If you lose your key in your own pocket how could you find it anywhere else? Once in a while it is necessary that you do search your own pocket. The key could be there stopping a gaping hole in your pocket preventing the loss of items. Looking inwards or awareness of the self is the master key for effective leadership. Self-analysis and self-critiquing are hard and relentless tasks that should be done to be a great and effective leader. Who knows you better than you? Therefore the first step to effective leadership is to do a thorough self- analysis and lay the foundation strong. What I meant by foundation is the strong value system. We all have come across leaders in various fields who dropped to hit the rock bottom of their career at a faster pace that the rate at which they reached the top. Now the question is how we chart the course in laying the right foundation and cultivate observable behaviour changes?
Most important step is to identify individual strengths to better utilize for the benefit of the individual and manage areas of improvement which drains the energy. Aligning the strengths with the leadership competencies of the organisation is very important. There are lot of assessment tools available in the market to identify individual strengths and areas of improvement. Choose the right one. No recommendations here.
Those of you who are familiar with the Johari window will know that the main objective of the model is for leaders to always strive to increase their open area while reducing their blind, hidden and unknown areas. One way to accomplish this objective is to increase self-awareness by seeking or soliciting feedback, thereby helping you move away from your “blind” area to your “open” area.
The key is however is in your pocket and you need to search for it. You will surely get it if you look for it. This is not a modern management concept. Socrates said, “Know Thyself” and “An unexamined life is not worth living.” In fact the words “Know Thyself” were inscribed at the temple wall at Delphi in Greece sometime during the 6th century B.C. This very brief but powerful message was clear to the philosophers of their time.
Fast forward a couple of thousand years later. Leaders spend so much time and money trying to get a grasp on the dynamics of their organisations and their business worlds that they often forget to study themselves. When you don’t know yourself as well as you should, you can’t fully capitalize on your strengths or minimize your weaknesses.

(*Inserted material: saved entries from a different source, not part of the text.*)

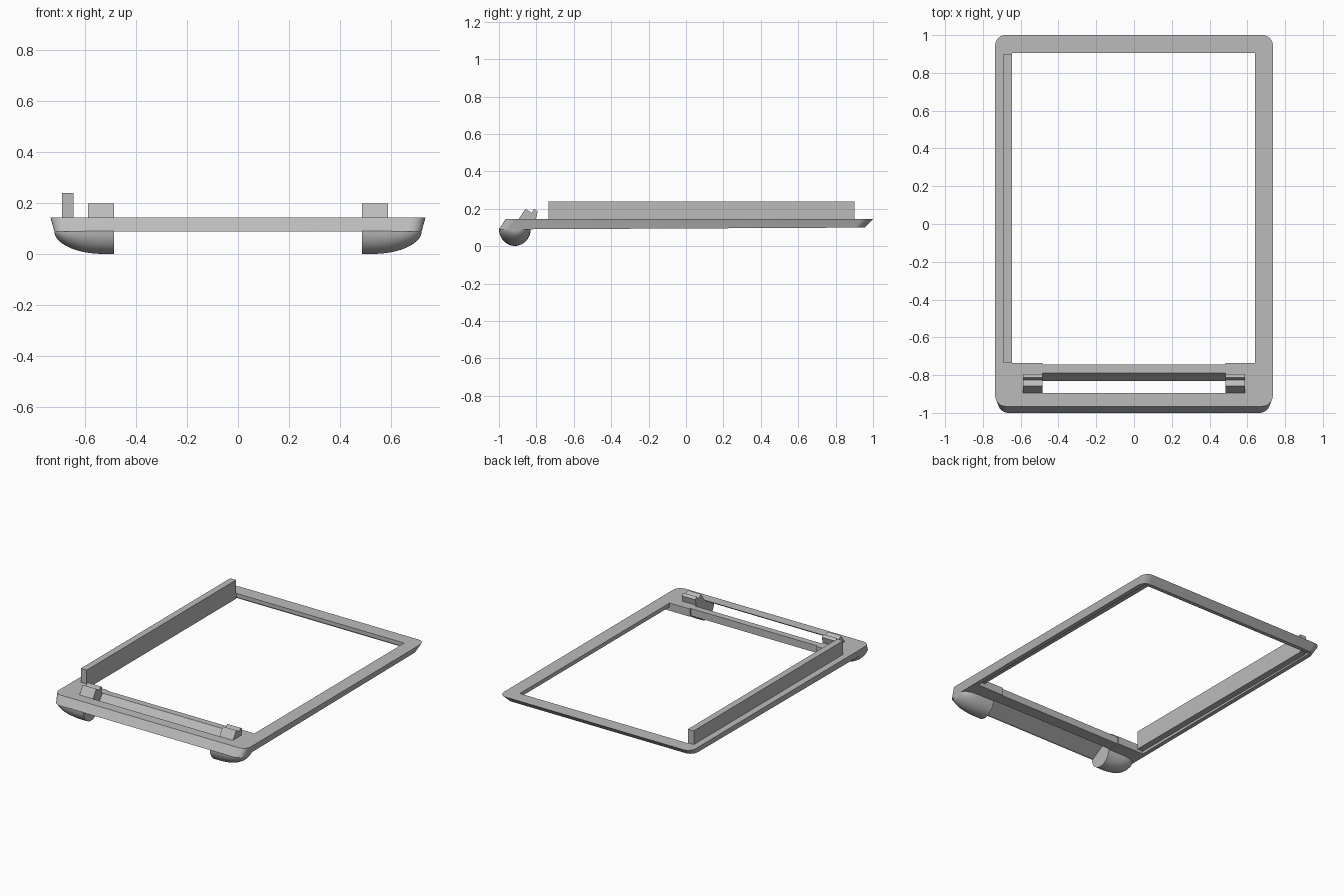
import bpy, bmesh, math

cube = bpy.data.objects.get("Cube")
if cube:
    bpy.data.objects.remove(cube, do_unlink=True)

GREY = (0.5, 0.5, 0.5, 1.0)
grey = bpy.data.materials.new("plain grey")
grey.use_nodes = True
grey.diffuse_color = GREY
grey.node_tree.nodes["Principled BSDF"].inputs["Base Color"].default_value = GREY

TOP = 0.145      # upper face of the frame
INNER = 0.485    # inner face of the feet, and half length of the slot


def loft(name, rings):
    """Solid skinned through closed rings of points, capped at both ends."""
    bm = bmesh.new()
    loops = [[bm.verts.new(p) for p in ring] for ring in rings]
    for a, b in zip(loops, loops[1:]):
        n = len(a)
        for i in range(n):
            bm.faces.new((a[i], a[(i + 1) % n], b[(i + 1) % n], b[i]))
    bm.faces.new(loops[0])
    bm.faces.new(loops[-1])
    bmesh.ops.recalc_face_normals(bm, faces=bm.faces)
    mesh = bpy.data.meshes.new(name)
    bm.to_mesh(mesh)
    bm.free()
    mesh.materials.append(grey)
    obj = bpy.data.objects.new(name, mesh)
    bpy.context.collection.objects.link(obj)
    return obj


def prism(name, x0, x1, profile):
    """Profile of (y, z) points extruded along x."""
    return loft(name, [[(x, y, z) for y, z in profile] for x in (x0, x1)])


def box(name, x0, x1, y0, y1, z0, z1):
    return prism(name, x0, x1, [(y0, z0), (y1, z0), (y1, z1), (y0, z1)])


def cut(target, cutter):
    cutter.hide_render = True
    mod = target.modifiers.new("cut", "BOOLEAN")
    mod.operation = "DIFFERENCE"
    mod.solver = "EXACT"
    mod.object = cutter
    bpy.context.view_layer.objects.active = target
    bpy.ops.object.modifier_apply(modifier=mod.name)
    bpy.data.objects.remove(cutter, do_unlink=True)


def smooth(obj):
    bpy.ops.object.select_all(action="DESELECT")
    obj.select_set(True)
    bpy.context.view_layer.objects.active = obj
    bpy.ops.object.shade_smooth_by_angle(angle=math.radians(30))


def rounded_ring(half_x, y0, y1, r, z0, z1, steps=8):
    """Rounded rectangle whose height runs from z0 at the front to z1 at the back."""
    ring = []
    corners = [(half_x - r, y1 - r), (r - half_x, y1 - r),
               (r - half_x, y0 + r), (half_x - r, y0 + r)]
    for k, (cx, cy) in enumerate(corners):
        for i in range(steps + 1):
            a = math.pi / 2 * (k + i / steps)
            y = cy + r * math.sin(a)
            ring.append((cx + r * math.cos(a), y, z0 + (z1 - z0) * (y - y0) / (y1 - y0)))
    return ring


# Frame: tapered slab with a main opening, a rebate underneath and a front slot
frame = loft("frame", [rounded_ring(0.72, -1.0, 0.955, 0.055, 0.09, 0.10),
                       rounded_ring(0.735, -0.965, 1.0, 0.055, TOP, TOP)])
cut(frame, box("opening_cutter", -0.645, 0.64, -0.735, 0.905, 0, 0.3))
cut(frame, box("rebate_cutter", -0.69, 0.69, -0.735, 0.93, 0, 0.118))
cut(frame, prism("slot_cutter", -INNER, INNER,
                 [(-0.70, 0.3), (-0.895, 0.3), (-0.895, TOP),
                  (-0.985, 0.09), (-0.985, 0.05), (-0.70, 0.05)]))
smooth(frame)

# Hinge bar closing the slot, with a sloping front
prism("hinge_bar", -INNER, INNER,
      [(-0.745, TOP), (-0.79, TOP), (-0.83, 0.095), (-0.745, 0.095)])

# Upright fence along one side of the opening
box("side_fence", -0.69, -0.645, -0.735, 0.90, 0.11, 0.24)

# Feet: half-round bodies that curve up towards the outer side
for side, name in ((1, "left"), (-1, "right")):
    rings = []
    for i in range(17):
        if i == 0:
            x, t = INNER, 0.0
        else:
            t = math.sin(math.pi / 2 * (i - 1) / 15 * 0.985)
            x = 0.53 + 0.19 * t
        depth = 0.09 * math.sqrt(1 - t * t)
        width = 0.085 * math.sqrt(1 - t ** 5 * 0.8)
        ring = [(side * x, -0.915 + width * math.cos(a), 0.092 - depth * math.sin(a))
                for a in (math.pi * k / 24 for k in range(25))]
        # Straight upper part keeps the foot joined to the frame
        ring += [(side * x, -0.915 - width * 0.6, 0.13),
                 (side * x, -0.915 + width, 0.13)]
        rings.append(ring)
    smooth(loft(name + "_foot", rings))

    # Notched clip block on top of each foot
    prism(name + "_clip", side * INNER, side * 0.588,
          [(-0.895, 0.13), (-0.895, TOP), (-0.858, 0.20), (-0.825, 0.178),
           (-0.812, 0.20), (-0.793, 0.187), (-0.803, TOP), (-0.803, 0.13)])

Find yourself and be yourself. Remember there is no one else in this world like you! Leaders, especially the successful ones and the ones who want to be successful should guard against ascribing to themselves qualities and attributes which they may not have, or may have in a measure much less than what they think they have. Leaders should be open to feedback so that a real understanding of self exists.